U.S. businesses restocked their inventories at a faster pace in December, but sales slowed, the government reported Thursday, adding to evidence that the economy is moderating after a strong second half of 2013.
The Commerce Department said business inventories rose 0.5 percent, following a 0.4 percent advance in November. Sales growth declined to 0.1 percent from 0.7 percent the previous month.
Retail inventories rose 0.6 percent in December, while sales were flat. Manufacturers and wholesalers increased their inventories by a smaller amount. Manufacturing sales fell, while wholesale sales rose at a slower pace than in November.
The figures point to a risk for the economy. If companies build their inventories at a faster pace than their sales growth, they may end up with too many goods, which would force them to cut prices sharply and sell at discounts in order to clear the extra inventory. Businesses also would order fewer goods, reducing manufacturing production.

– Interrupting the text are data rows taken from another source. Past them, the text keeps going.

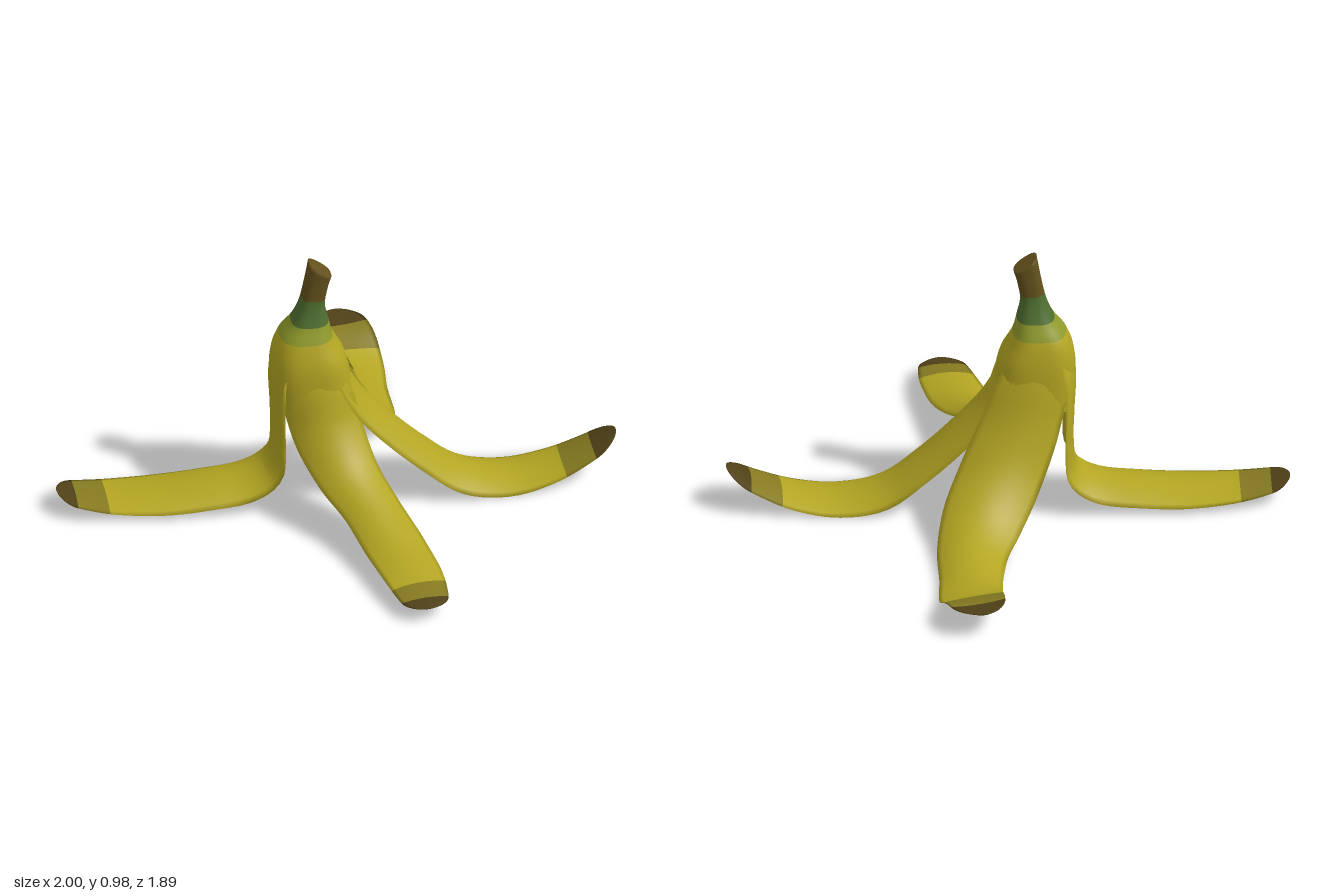
import * as THREE from 'three';

const mat = (color) => new THREE.MeshStandardMaterial({ color, side: THREE.DoubleSide });
const yellow = mat(0xb3a522), olive = mat(0x857a20), brown = mat(0x4f4016);
const green = mat(0x4f6e30), lime = mat(0x8f9a2a), stemBrown = mat(0x63501c);

// Skins closed rings of equal length; bands = [[endFraction, material], ...] along the loft
function loft(name, rings, bands) {
  const n = rings[0].length, index = [], geo = new THREE.BufferGeometry();
  const pos = rings.flat().flatMap((p) => [p.x, p.y, p.z]);
  for (let i = 0; i < rings.length - 1; i++) {
    for (let j = 0; j < n; j++) {
      const a = i * n + j, b = i * n + (j + 1) % n;
      index.push(a, a + n, b, b, a + n, b + n);
    }
  }
  geo.setAttribute('position', new THREE.Float32BufferAttribute(pos, 3));
  geo.setIndex(index);
  geo.computeVertexNormals();
  let start = 0;
  bands.forEach(([end], k) => {
    const stop = Math.round(end * (rings.length - 1)) * n * 6;
    geo.addGroup(start, stop - start, k);
    start = stop;
  });
  const mesh = new THREE.Mesh(geo, bands.map((b) => b[1]));
  mesh.name = name;
  return mesh;
}

// Two smooth curves through rows of six numbers
function tracks(rows) {
  const curve = (k) => new THREE.CatmullRomCurve3(
    rows.map((r) => new THREE.Vector3(r[k], r[k + 1], r[k + 2])), false, 'catmullrom', 0.5);
  return [curve(0), curve(3)];
}

// Peel strip: rows of crest x, y, z, half width, edge drop, roll
function flap(name, out, rows) {
  const [path, shape] = tracks(rows);
  const steps = 56, across = 14, thick = 0.014, rings = [];
  const side0 = new THREE.Vector3(-out[1], 0, out[0]);
  for (let i = 0; i <= steps; i++) {
    const u = Math.sin((i / steps) * Math.PI / 2);
    const c = path.getPoint(u), t = path.getTangent(u), s = shape.getPoint(u);
    const side = side0.clone().addScaledVector(t, -side0.dot(t)).normalize().applyAxisAngle(t, s.z);
    const normal = new THREE.Vector3().crossVectors(side, t);
    const round = u > 0.92 ? Math.sqrt(Math.max(0, 1 - ((u - 0.92) / 0.08) ** 2)) : 1;
    const ring = [];
    for (let j = 0; j < 2 * across; j++) {
      const inner = j >= across;
      const v = inner ? 1 - 2 * (j - across) / across : -1 + 2 * j / across;
      const depth = s.y * v * v + (inner ? thick * (1 - v * v) : 0);
      ring.push(c.clone().addScaledVector(side, v * s.x * round).addScaledVector(normal, -depth * round));
    }
    rings.push(ring);
  }
  return loft(name, rings, [[0.6, yellow], [0.74, olive], [1, brown]]);
}

// Closed upper skin and stem: rows of centre x, y, z, half x, half z, tilt
function crown() {
  const [path, shape] = tracks([
    [-0.095, 0.46, 0.055, 0.14, 0.132, 0.45],
    [-0.108, 0.59, 0.055, 0.133, 0.124, 0.1],
    [-0.115, 0.68, 0.052, 0.1, 0.102, 0],
    [-0.1, 0.75, 0.053, 0.067, 0.071, 0],
    [-0.092, 0.82, 0.056, 0.046, 0.049, 0],
    [-0.077, 0.9, 0.058, 0.042, 0.044, -0.2],
    [-0.064, 0.962, 0.06, 0.041, 0.043, -0.7],
  ]);
  const steps = 36, around = 32, rings = [];
  const ring = (u, scale) => {
    const c = path.getPoint(u), s = shape.getPoint(u), pts = [];
    for (let j = 0; j < around; j++) {
      const a = (j / around) * Math.PI * 2, ca = Math.cos(a), sa = Math.sin(a);
      const x = Math.sign(ca) * Math.abs(ca) ** 0.75 * s.x * scale;
      const z = Math.sign(sa) * Math.abs(sa) ** 0.75 * s.y * scale;
      pts.push(new THREE.Vector3(c.x + x, c.y + x * s.z, c.z + z));
    }
    return pts;
  };
  for (let i = 0; i <= steps; i++) rings.push(ring(i / steps, 1));
  [0.88, 0.5, 0].forEach((k) => rings.push(ring(1, k)));
  return loft('crownAndStem', rings, [[0.34, yellow], [0.46, lime], [0.66, green], [1, stemBrown]]);
}

export function createModel() {
  const model = new THREE.Group();
  model.name = 'bananaPeel';
  model.add(crown());

  model.add(flap('leftFlap', [1, 0], [
    [-0.03, 0.65, 0.055, 0.09, 0.03, 0],
    [0.03, 0.54, 0.055, 0.122, 0.045, 0],
    [0.1, 0.42, 0.055, 0.13, 0.05, 0],
    [0.2, 0.305, 0.055, 0.133, 0.05, 0],
    [0.32, 0.185, 0.055, 0.135, 0.045, 0],
    [0.45, 0.085, 0.055, 0.135, 0.045, 0],
    [0.6, 0.045, 0.055, 0.128, 0.032, 0],
    [0.75, 0.06, 0.05, 0.115, 0.02, 0],
    [0.88, 0.11, 0.045, 0.095, 0.015, 0],
    [0.995, 0.172, 0.04, 0.07, 0.01, 0],
  ]));

  model.add(flap('rightFlap', [-1, 0], [
    [-0.2, 0.66, 0.05, 0.09, 0.03, 0],
    [-0.242, 0.55, 0.045, 0.122, 0.045, 0],
    [-0.238, 0.4, 0.035, 0.13, 0.036, 0],
    [-0.234, 0.27, 0.03, 0.135, 0.034, 0],
    [-0.25, 0.165, 0.03, 0.137, 0.04, 0],
    [-0.33, 0.11, 0.03, 0.138, 0.045, 0],
    [-0.47, 0.085, 0.03, 0.138, 0.04, 0],
    [-0.63, 0.064, 0.03, 0.135, 0.028, 0],
    [-0.8, 0.057, 0.03, 0.118, 0.012, 0],
    [-0.92, 0.073, 0.03, 0.095, 0.008, 0],
    [-1, 0.092, 0.03, 0.07, 0.005, 0],
  ]));

  model.add(flap('frontFlap', [0, 1], [
    [-0.105, 0.66, 0.145, 0.08, 0.03, 0],
    [-0.09, 0.52, 0.187, 0.122, 0.045, 0],
    [-0.055, 0.38, 0.22, 0.127, 0.05, 0],
    [0.0, 0.265, 0.295, 0.115, 0.045, 0],
    [0.07, 0.19, 0.41, 0.105, 0.045, 0],
    [0.13, 0.13, 0.57, 0.11, 0.035, 0],
    [0.17, 0.1, 0.73, 0.106, 0.02, 0],
    [0.19, 0.082, 0.85, 0.092, 0.012, 0],
    [0.2, 0.07, 0.94, 0.07, 0.006, 0],
  ]));

  model.add(flap('backFlap', [0, -1], [
    [-0.105, 0.66, -0.035, 0.08, 0.03, 0],
    [-0.09, 0.54, -0.075, 0.122, 0.045, 0],
    [-0.04, 0.38, -0.115, 0.14, 0.05, 0],
    [0.03, 0.24, -0.18, 0.148, 0.05, 0],
    [0.1, 0.14, -0.28, 0.145, 0.05, 0],
    [0.14, 0.09, -0.4, 0.128, 0.05, 0],
    [0.155, 0.065, -0.56, 0.114, 0.03, 0.08],
    [0.162, 0.062, -0.7, 0.114, 0.01, 0.15],
    [0.147, 0.1, -0.83, 0.104, -0.006, 0.08],
    [0.122, 0.115, -0.945, 0.08, 0, 0],
  ]));

  // Rest on the ground
  const low = new THREE.Box3().setFromObject(model, true).min.y;
  model.children.forEach((m) => m.geometry.translate(0, -low, 0));
  return model;
}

Strong inventory gains last autumn helped overall economic growth in the second half of 2013, contributing 40 percent of the third quarter's strong 4.1 percent annual growth rate. Rising inventories also contributed 0.4 percentage point to the fourth quarter's 3.2 percent growth.
But less inventory restocking likely will slow economic growth in the January-March quarter to about 2 to 2.5 percent, economists forecast.